With 18 years of history in Spain and despite accounting for only 3% of the global results of its parent company, Brico Depot, the brand of DIY stores with which the Kingfisher chain operates in the Iberian Peninsula, plans its expansion. The objective is to double the number of establishments taking advantage of the boom in the rage for the home left by the coronavirus pandemic and its months of forced seclusion. “The potential of the Spanish market is very great and we are not exploiting it as an industry,” says the CEO of the Spanish subsidiary of the British giant, Michael Foulds.

After a 2021 in which the company has registered an increase of 23% in sales (up to 428 million euros) and 240% in profit (up to a total of 14.6 million euros), Brico Depot wants to bet on again for “this region”. “In Spain there is less supply of DIY than in countries like France, Germany or the United Kingdom and, however, it has more owners living in their own houses than these three countries,” explains Foulds, who adds that in Spain the houses have ” on average between 40 and 45 years of age and need investment and a certain level of care from their owners.

Brico Depot currently has 31 establishments in the Iberian Peninsula, and the goal is to at least double this figure with some stores between 5,000 and 6,000 square meters, “especially” in the cities of Madrid, Barcelona and Lisbon, but also others more little. In fact, they do not rule out “in the future” reaching agreements with companies “such as Cepsa or Repsol” to be able to deliver products to their customers at these service stations or have “corners” in supermarkets.

However, the momentum of the online channel is increasing and 60% of the purchases made by its customers already have “an online-offline trip and vice versa”, as it acknowledges. Two years ago this percentage was 40%. “At peak times we already reach 10% of total sales,” he adds. The company also plans to boost sales to professionals, which account for 25% of the total, the rest being private individuals “with a certain level of knowledge”, as he explains. To do this, they have launched a loyalty program that, under the name Scan & Collect, allows its users to have their invoice history, or the delivery service in three days and the technical service in 30 minutes. “We’re putting energy into this 25%,” he says.

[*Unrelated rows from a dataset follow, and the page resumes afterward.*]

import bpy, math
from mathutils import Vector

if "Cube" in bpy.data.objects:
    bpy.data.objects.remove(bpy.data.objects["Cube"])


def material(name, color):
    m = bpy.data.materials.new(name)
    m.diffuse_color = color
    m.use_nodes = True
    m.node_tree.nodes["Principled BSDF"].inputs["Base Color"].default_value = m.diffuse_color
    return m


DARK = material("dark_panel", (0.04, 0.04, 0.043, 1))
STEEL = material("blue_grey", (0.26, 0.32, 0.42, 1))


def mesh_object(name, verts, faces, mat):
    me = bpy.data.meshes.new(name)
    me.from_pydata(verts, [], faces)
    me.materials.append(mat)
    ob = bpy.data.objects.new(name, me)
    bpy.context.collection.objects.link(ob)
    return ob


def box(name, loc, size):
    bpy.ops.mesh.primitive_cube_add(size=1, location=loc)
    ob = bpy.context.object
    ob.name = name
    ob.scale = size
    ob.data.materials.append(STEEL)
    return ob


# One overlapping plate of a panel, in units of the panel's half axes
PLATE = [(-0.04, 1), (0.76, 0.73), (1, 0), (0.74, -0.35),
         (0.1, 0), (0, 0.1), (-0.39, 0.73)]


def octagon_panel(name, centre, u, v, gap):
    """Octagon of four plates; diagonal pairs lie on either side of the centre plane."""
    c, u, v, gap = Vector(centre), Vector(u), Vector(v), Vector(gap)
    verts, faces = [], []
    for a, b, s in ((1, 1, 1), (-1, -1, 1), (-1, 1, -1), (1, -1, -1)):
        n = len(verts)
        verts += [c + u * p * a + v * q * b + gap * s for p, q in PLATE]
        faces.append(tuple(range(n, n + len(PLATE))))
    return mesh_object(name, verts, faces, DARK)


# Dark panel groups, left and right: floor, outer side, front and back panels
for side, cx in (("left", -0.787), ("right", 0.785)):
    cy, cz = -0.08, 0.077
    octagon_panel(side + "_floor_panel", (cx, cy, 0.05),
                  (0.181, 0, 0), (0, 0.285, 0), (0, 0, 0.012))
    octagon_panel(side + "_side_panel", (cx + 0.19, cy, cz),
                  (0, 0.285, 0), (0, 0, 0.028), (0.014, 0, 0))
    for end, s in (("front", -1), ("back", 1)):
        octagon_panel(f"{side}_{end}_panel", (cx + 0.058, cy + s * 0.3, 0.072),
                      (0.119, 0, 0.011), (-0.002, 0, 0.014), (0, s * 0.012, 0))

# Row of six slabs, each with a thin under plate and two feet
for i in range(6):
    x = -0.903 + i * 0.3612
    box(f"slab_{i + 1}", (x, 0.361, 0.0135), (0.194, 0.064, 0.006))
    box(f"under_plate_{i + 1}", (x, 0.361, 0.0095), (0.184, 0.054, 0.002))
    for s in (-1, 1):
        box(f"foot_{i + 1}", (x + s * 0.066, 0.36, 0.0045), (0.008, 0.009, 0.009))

Despite the inflationary spiral due to the war in Ukraine, they do not foresee a rise in prices. “Our strategy is to always guarantee the most competitive prices. Not only do we verify that we have these most competitive prices in each market, but we also offer our customers a minimum price guarantee and if for one reason or another they find a cheaper product in the competition, we return this difference multiplied by two”, he explains.

However, it does admit that there have been supply shortages in some products. “The current context is complex due to the scarcity of raw materials and supply difficulties in Europe, but we see it more as an opportunity because our customers are increasingly looking for more value,” he explains. This is the case of wood, a product on which they have had reception problems due to the war, but which have already been solved. “We have stopped selling products that come from these two regions (Russia and Ukraine) and we are looking for other sources, other origins and other countries to buy products. In the case of wood we have solved it although it has been complicated for a few months », he indicates.

The passage of the pandemic

“I think that after confinement the idea of ​​​​investing in the home, of spending more time, has become more pronounced,” admits Foulds, who does not believe that this trend will decline mainly for two reasons: the interest in DIY among millennials, the age group between 18 and 29 years, and the interest of consumers in reducing their impact on the environment.

“60% of our customers are actively looking to reduce their energy consumption, compared to the cost of electricity or fuel,” says Mike. According to his figures, 10% of Kingfisher’s sales come from products that reduce energy and/or water consumption. Among the examples of best-selling products, it points to more efficient air conditioners or windows that reduce the transfer of heat and cold to better maintain the temperature of the interiors, while the gap is solar panels for self-consumption. “In the past we sold them and now it’s something we’re working on,” he adds.